◆ What is expected
Apart from the pictures, please restate every entry below exactly.

── Exercise input ──

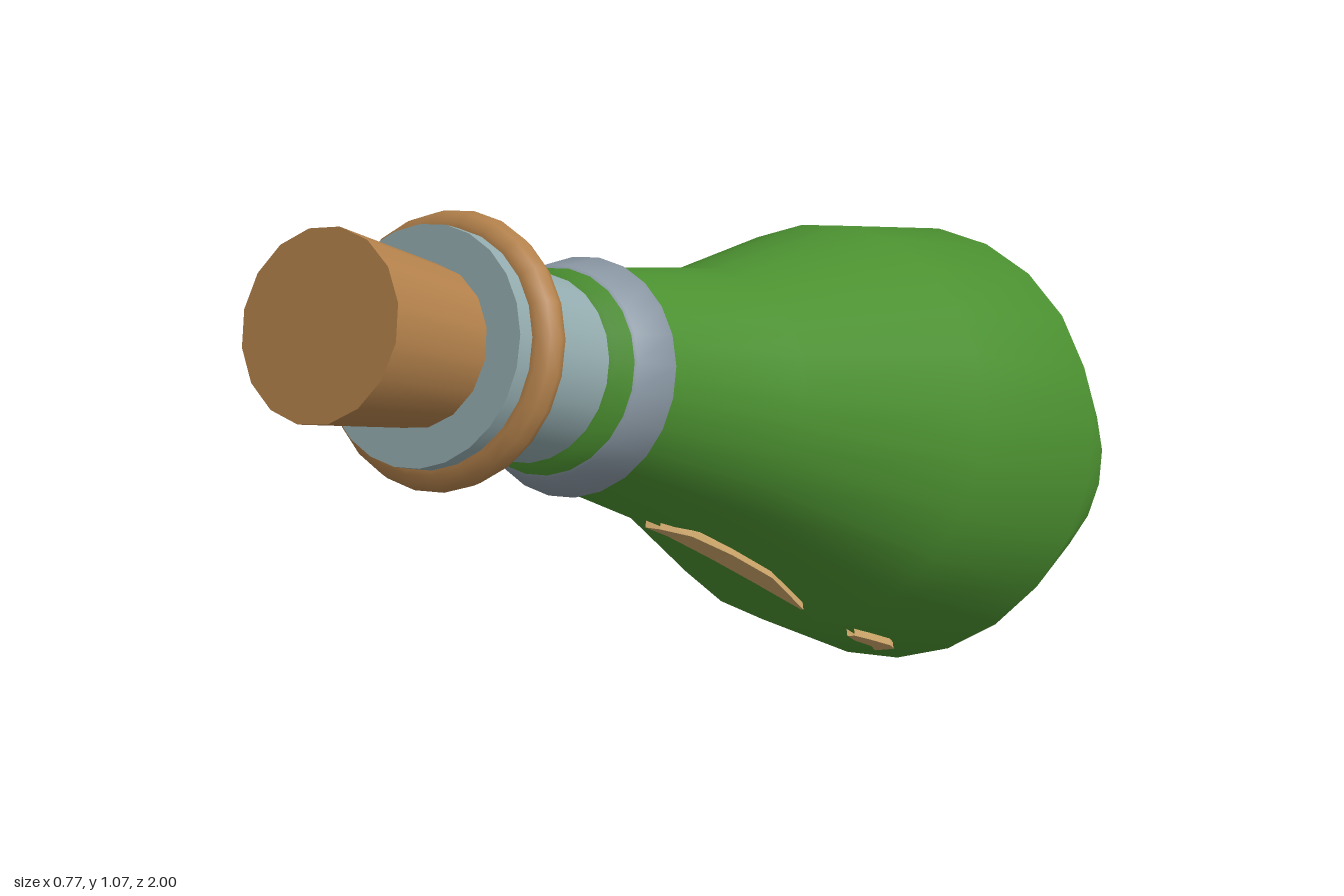
import * as THREE from 'three';

// Glass outline as [radius, distance along the axis]
const GLASS = [[0, 0], [0.135, 0], [0.238, 0.105], [0.384, 0.478], [0.337, 0.793],
  [0.21, 1.152], [0.162, 1.475], [0.144, 1.585], [0, 1.585]];

const TILT = THREE.MathUtils.degToRad(68);

function material(name, color) {
  const m = new THREE.MeshStandardMaterial({ color });
  m.name = name;
  return m;
}

function lathe(points, segments) {
  return new THREE.LatheGeometry(points.map(([r, t]) => new THREE.Vector2(r, t)), segments);
}

// Glass radius at a distance along the axis
function glassRadius(t) {
  let i = 2;
  while (i < GLASS.length - 2 && GLASS[i][1] < t) i++;
  const [r0, t0] = GLASS[i - 1], [r1, t1] = GLASS[i];
  return r0 + (r1 - r0) * (t - t0) / (t1 - t0);
}

// Point on the underside of the glass with the given x and height y
function underside(x, y, lift) {
  let lo = 0.5, hi = 1.45;
  const depth = t => Math.sqrt(Math.max(0, glassRadius(t) ** 2 - x * x));
  for (let i = 0; i < 40; i++) {
    const t = (lo + hi) / 2;
    if (0.185 + t * Math.cos(TILT) - depth(t) * Math.sin(TILT) < y) lo = t; else hi = t;
  }
  const r = glassRadius(lo), k = 1 + lift / r;
  return [x * k, lo, depth(lo) * k];
}

// Raised sliver following the glass; rows are [xLeft, yLeft, xRight, yRight] from top to bottom
function sliver(rows) {
  const pos = [], index = [];
  for (const [xa, ya, xb, yb] of rows) {
    pos.push(...underside(xa, ya, -0.005), ...underside(xa, ya, 0.009),
      ...underside(xb, yb, 0.009), ...underside(xb, yb, -0.005));
  }
  for (let i = 0; i < rows.length - 1; i++) {
    for (let j = 0; j < 3; j++) {
      const a = i * 4 + j, b = a + 4;
      index.push(a, b, a + 1, a + 1, b, b + 1);
    }
  }
  const g = new THREE.BufferGeometry();
  g.setAttribute('position', new THREE.Float32BufferAttribute(pos, 3));
  g.setIndex(index);
  const flat = g.toNonIndexed();
  flat.computeVertexNormals();
  return flat;
}

export function createModel() {
  const green = material('green glass', 0x4b9030);
  const grey = material('pale grey metal', 0x93abae);
  const collarGrey = material('collar grey', 0x8b99a5);
  const cork = material('cork brown', 0xb3814b);
  const tan = material('tan sliver', 0xcaa468);
  tan.side = THREE.DoubleSide;

  const model = new THREE.Group();
  model.name = 'bottle';

  // All parts are stacked along y, then the whole bottle is tipped forward
  const tipped = new THREE.Group();
  tipped.name = 'tippedBottle';
  tipped.rotation.x = TILT;
  tipped.position.set(0, 0.185, -0.95);
  model.add(tipped);

  const add = (name, geometry, mat, t = 0) => {
    const mesh = new THREE.Mesh(geometry, mat);
    mesh.name = name;
    mesh.position.y = t;
    tipped.add(mesh);
    return mesh;
  };

  add('glassBody', lathe(GLASS, 24), green);

  // Flared collar at the top of the glass
  add('collar', lathe([[0.14, 1.474], [0.178, 1.474], [0.156, 1.54], [0.14, 1.545]], 24), collarGrey);

  // Neck, lip ring and lip plate
  add('neck', new THREE.CylinderGeometry(0.137, 0.137, 0.24, 24), grey, 1.69);
  add('lipRing', new THREE.TorusGeometry(0.166, 0.029, 10, 24).rotateX(Math.PI / 2), cork, 1.785);
  add('lipPlate', new THREE.CylinderGeometry(0.167, 0.167, 0.05, 24), grey, 1.815);

  // Stopper widens toward its free end
  add('stopper', new THREE.CylinderGeometry(0.13, 0.11, 0.25, 16), cork, 1.925);

  // Slivers on the underside
  add('longSliver', sliver([
    [0.022, 0.467, 0.042, 0.465], [0.024, 0.435, 0.064, 0.44], [0.052, 0.375, 0.09, 0.39],
    [0.08, 0.315, 0.113, 0.33], [0.1, 0.265, 0.113, 0.28], [0.109, 0.243, 0.113, 0.243],
  ]), tan);
  add('shortSliver', sliver([
    [0.122, 0.153, 0.132, 0.153], [0.117, 0.13, 0.141, 0.13],
    [0.122, 0.105, 0.148, 0.105], [0.112, 0.084, 0.142, 0.09],
  ]), tan);

  return model;
}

───

◆ Written solution
import * as THREE from 'three';

// Glass outline as [radius, distance along the axis]
const GLASS = [[0, 0], [0.135, 0], [0.238, 0.105], [0.384, 0.478], [0.337, 0.793],
  [0.21, 1.152], [0.162, 1.475], [0.144, 1.585], [0, 1.585]];

const TILT = THREE.MathUtils.degToRad(68);

function material(name, color) {
  const m = new THREE.MeshStandardMaterial({ color });
  m.name = name;
  return m;
}

function lathe(points, segments) {
  return new THREE.LatheGeometry(points.map(([r, t]) => new THREE.Vector2(r, t)), segments);
}

// Glass radius at a distance along the axis
function glassRadius(t) {
  let i = 2;
  while (i < GLASS.length - 2 && GLASS[i][1] < t) i++;
  const [r0, t0] = GLASS[i - 1], [r1, t1] = GLASS[i];
  return r0 + (r1 - r0) * (t - t0) / (t1 - t0);
}

// Point on the underside of the glass with the given x and height y
function underside(x, y, lift) {
  let lo = 0.5, hi = 1.45;
  const depth = t => Math.sqrt(Math.max(0, glassRadius(t) ** 2 - x * x));
  for (let i = 0; i < 40; i++) {
    const t = (lo + hi) / 2;
    if (0.185 + t * Math.cos(TILT) - depth(t) * Math.sin(TILT) < y) lo = t; else hi = t;
  }
  const r = glassRadius(lo), k = 1 + lift / r;
  return [x * k, lo, depth(lo) * k];
}

// Raised sliver following the glass; rows are [xLeft, yLeft, xRight, yRight] from top to bottom
function sliver(rows) {
  const pos = [], index = [];
  for (const [xa, ya, xb, yb] of rows) {
    pos.push(...underside(xa, ya, -0.005), ...underside(xa, ya, 0.009),
      ...underside(xb, yb, 0.009), ...underside(xb, yb, -0.005));
  }
  for (let i = 0; i < rows.length - 1; i++) {
    for (let j = 0; j < 3; j++) {
      const a = i * 4 + j, b = a + 4;
      index.push(a, b, a + 1, a + 1, b, b + 1);
    }
  }
  const g = new THREE.BufferGeometry();
  g.setAttribute('position', new THREE.Float32BufferAttribute(pos, 3));
  g.setIndex(index);
  const flat = g.toNonIndexed();
  flat.computeVertexNormals();
  return flat;
}

export function createModel() {
  const green = material('green glass', 0x4b9030);
  const grey = material('pale grey metal', 0x93abae);
  const collarGrey = material('collar grey', 0x8b99a5);
  const cork = material('cork brown', 0xb3814b);
  const tan = material('tan sliver', 0xcaa468);
  tan.side = THREE.DoubleSide;

  const model = new THREE.Group();
  model.name = 'bottle';

  // All parts are stacked along y, then the whole bottle is tipped forward
  const tipped = new THREE.Group();
  tipped.name = 'tippedBottle';
  tipped.rotation.x = TILT;
  tipped.position.set(0, 0.185, -0.95);
  model.add(tipped);

  const add = (name, geometry, mat, t = 0) => {
    const mesh = new THREE.Mesh(geometry, mat);
    mesh.name = name;
    mesh.position.y = t;
    tipped.add(mesh);
    return mesh;
  };

  add('glassBody', lathe(GLASS, 24), green);

  // Flared collar at the top of the glass
  add('collar', lathe([[0.14, 1.474], [0.178, 1.474], [0.156, 1.54], [0.14, 1.545]], 24), collarGrey);

  // Neck, lip ring and lip plate
  add('neck', new THREE.CylinderGeometry(0.137, 0.137, 0.24, 24), grey, 1.69);
  add('lipRing', new THREE.TorusGeometry(0.166, 0.029, 10, 24).rotateX(Math.PI / 2), cork, 1.785);
  add('lipPlate', new THREE.CylinderGeometry(0.167, 0.167, 0.05, 24), grey, 1.815);

  // Stopper widens toward its free end
  add('stopper', new THREE.CylinderGeometry(0.13, 0.11, 0.25, 16), cork, 1.925);

  // Slivers on the underside
  add('longSliver', sliver([
    [0.022, 0.467, 0.042, 0.465], [0.024, 0.435, 0.064, 0.44], [0.052, 0.375, 0.09, 0.39],
    [0.08, 0.315, 0.113, 0.33], [0.1, 0.265, 0.113, 0.28], [0.109, 0.243, 0.113, 0.243],
  ]), tan);
  add('shortSliver', sliver([
    [0.122, 0.153, 0.132, 0.153], [0.117, 0.13, 0.141, 0.13],
    [0.122, 0.105, 0.148, 0.105], [0.112, 0.084, 0.142, 0.09],
  ]), tan);

  return model;
}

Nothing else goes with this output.